## Problem requirements
Below are some entries. Copy each line in them that holds "curve".

## Data entries

----

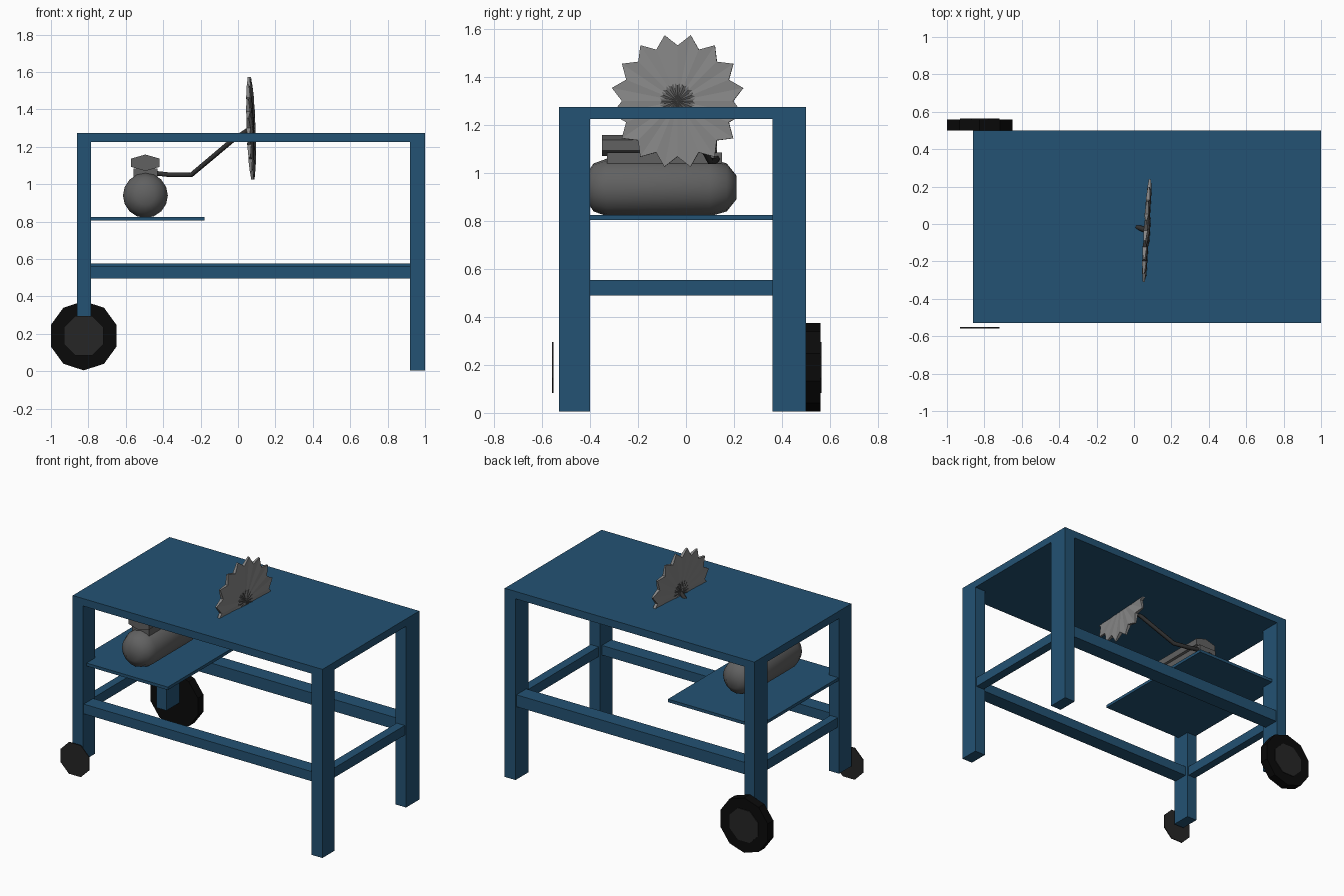
import bpy, bmesh, math
from mathutils import Matrix, Vector

if "Cube" in bpy.data.objects:
    bpy.data.objects.remove(bpy.data.objects["Cube"], do_unlink=True)


def material(name, rgb):
    m = bpy.data.materials.new(name)
    m.use_nodes = True
    m.diffuse_color = (*rgb, 1)
    bsdf = next(n for n in m.node_tree.nodes if n.type == 'BSDF_PRINCIPLED')
    bsdf.inputs["Base Color"].default_value = (*rgb, 1)
    return m


BLUE = material("blue paint", (0.017, 0.085, 0.172))
BLACK = material("black rubber", (0.003, 0.003, 0.003))
HUB = material("dark grey hub", (0.019, 0.019, 0.019))
MOTOR = material("motor grey", (0.12, 0.12, 0.12))
STEEL = material("blade steel", (0.24, 0.24, 0.24))
SHAFT = material("dark shaft", (0.03, 0.03, 0.03))


def finish(name, bm, mat, smooth=None):
    bmesh.ops.recalc_face_normals(bm, faces=bm.faces[:])
    me = bpy.data.meshes.new(name)
    bm.to_mesh(me)
    bm.free()
    me.materials.append(mat)
    ob = bpy.data.objects.new(name, me)
    bpy.context.collection.objects.link(ob)
    if smooth:
        bpy.ops.object.select_all(action='DESELECT')
        ob.select_set(True)
        bpy.context.view_layer.objects.active = ob
        bpy.ops.object.shade_smooth_by_angle(angle=math.radians(smooth))
    return ob


def box(name, x, y, z, mat=BLUE):
    bm = bmesh.new()
    bmesh.ops.create_cube(bm, size=1)
    for v in bm.verts:
        v.co = [lo + (c + 0.5) * (hi - lo) for c, (lo, hi) in zip(v.co, (x, y, z))]
    return finish(name, bm, mat)


def lathe_y(name, profile, x, z, sides, mat, turn=0, smooth=None, squash=1):
    """Rings of (y, radius) along the y axis, capped at both ends."""
    bm = bmesh.new()
    rings = []
    for y, r in profile:
        angles = [turn + math.tau * i / sides for i in range(sides)]
        rings.append([bm.verts.new((x + r * math.cos(a), y, z + squash * r * math.sin(a)))
                      for a in angles])
    for a, b in zip(rings, rings[1:]):
        for i in range(sides):
            j = (i + 1) % sides
            bm.faces.new((a[i], a[j], b[j], b[i]))
    bm.faces.new(rings[0])
    bm.faces.new(rings[-1])
    return finish(name, bm, mat, smooth)


def toothed_disc(name, tip, root, half, mat, teeth=16):
    """Toothed plate with radial ridges, facing +x."""
    bm = bmesh.new()
    front, back = [], []
    for i in range(teeth * 2):
        r = root if i % 2 else tip
        a = math.tau * (i + 1) / (teeth * 2)
        y, z = r * math.cos(a), r * math.sin(a)
        t = half if i % 2 else half * 0.5
        front.append(bm.verts.new((t, y, z)))
        back.append(bm.verts.new((-t, y, z)))
    cf, cb = bm.verts.new((half, 0, 0)), bm.verts.new((-half, 0, 0))
    n = len(front)
    for i in range(n):
        j = (i + 1) % n
        bm.faces.new((front[i], front[j], cf))
        bm.faces.new((back[j], back[i], cb))
        bm.faces.new((front[i], back[i], back[j], front[j]))
    ob = finish(name, bm, mat)
    lean = Vector((1, -0.06, 0.035)).to_track_quat('X', 'Z').to_matrix().to_4x4()
    ob.matrix_world = Matrix.Translation((0.07, -0.035, 1.3)) @ lean
    return ob


# Table top and legs
FRONT, BACK = (-0.53, -0.40), (0.36, 0.50)
RIGHT, LEFT = (-0.86, -0.785), (0.92, 1.0)
box("table_top", (-0.86, 1.0), (-0.53, 0.50), (1.225, 1.275))
for yname, y in (("front", FRONT), ("back", BACK)):
    box(yname + "_left_leg", LEFT, y, (0.005, 1.23))
    box(yname + "_right_leg", RIGHT, y, (0.18, 1.23))

# Lower rails and motor shelf
box("front_rail", (-0.79, 0.925), (-0.52, -0.42), (0.495, 0.56))
box("back_rail", (-0.79, 0.925), (0.385, 0.49), (0.495, 0.575))
box("left_rail", (0.93, 0.99), (-0.405, 0.365), (0.49, 0.555))
box("right_rail", (-0.85, -0.795), (-0.405, 0.365), (0.49, 0.555))
box("motor_shelf", (-0.855, -0.18), (-0.49, 0.45), (0.805, 0.825))

# Wheels
WX, WZ = -0.825, 0.19
lathe_y("back_tyre", [(0.50, 0.185), (0.56, 0.185)], WX, WZ, 10, BLACK, math.pi / 2)
lathe_y("back_hub", [(0.558, 0.115), (0.564, 0.115)], WX, WZ, 8, HUB, math.pi / 8)
lathe_y("front_hub", [(-0.558, 0.115), (-0.552, 0.115)], WX, WZ, 8, HUB, math.pi / 8)

# Motor with its top casing
lathe_y("motor_body", [(-0.42, 0.05), (-0.385, 0.10), (-0.33, 0.12), (0.10, 0.12),
                       (0.17, 0.10), (0.21, 0.05)], -0.495, 0.94, 16, MOTOR, smooth=40)
lathe_y("motor_casing", [(-0.35, 0.088), (0.13, 0.088)], -0.495, 1.115, 6, MOTOR,
        math.pi / 6, squash=0.5)
box("motor_mount", (-0.56, -0.43), (-0.33, 0.15), (1.04, 1.085), MOTOR)

# Bent drive shaft from motor to blade
curve = bpy.data.curves.new("drive_shaft", 'CURVE')
curve.dimensions = '3D'
curve.bevel_depth = 0.014
curve.bevel_resolution = 1
curve.use_fill_caps = True
path = [(-0.45, 0.13, 1.06), (-0.36, 0.12, 1.05), (-0.25, 0.10, 1.05),
        (-0.03, 0.0, 1.235), (0.07, -0.035, 1.3)]
spline = curve.splines.new('POLY')
spline.points.add(len(path) - 1)
for p, co in zip(spline.points, path):
    p.co = (*co, 1)
curve.materials.append(SHAFT)
bpy.context.collection.objects.link(bpy.data.objects.new("drive_shaft", curve))

# Saw blade with a toothed centre plate
toothed_disc("saw_blade", 0.28, 0.232, 0.011, STEEL)
toothed_disc("blade_centre", 0.08, 0.065, 0.015, MOTOR)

----

## Final answer
curve = bpy.data.curves.new("drive_shaft", 'CURVE')
curve.dimensions = '3D'
curve.bevel_depth = 0.014
curve.bevel_resolution = 1
curve.use_fill_caps = True
spline = curve.splines.new('POLY')
curve.materials.append(SHAFT)
bpy.context.collection.objects.link(bpy.data.objects.new("drive_shaft", curve))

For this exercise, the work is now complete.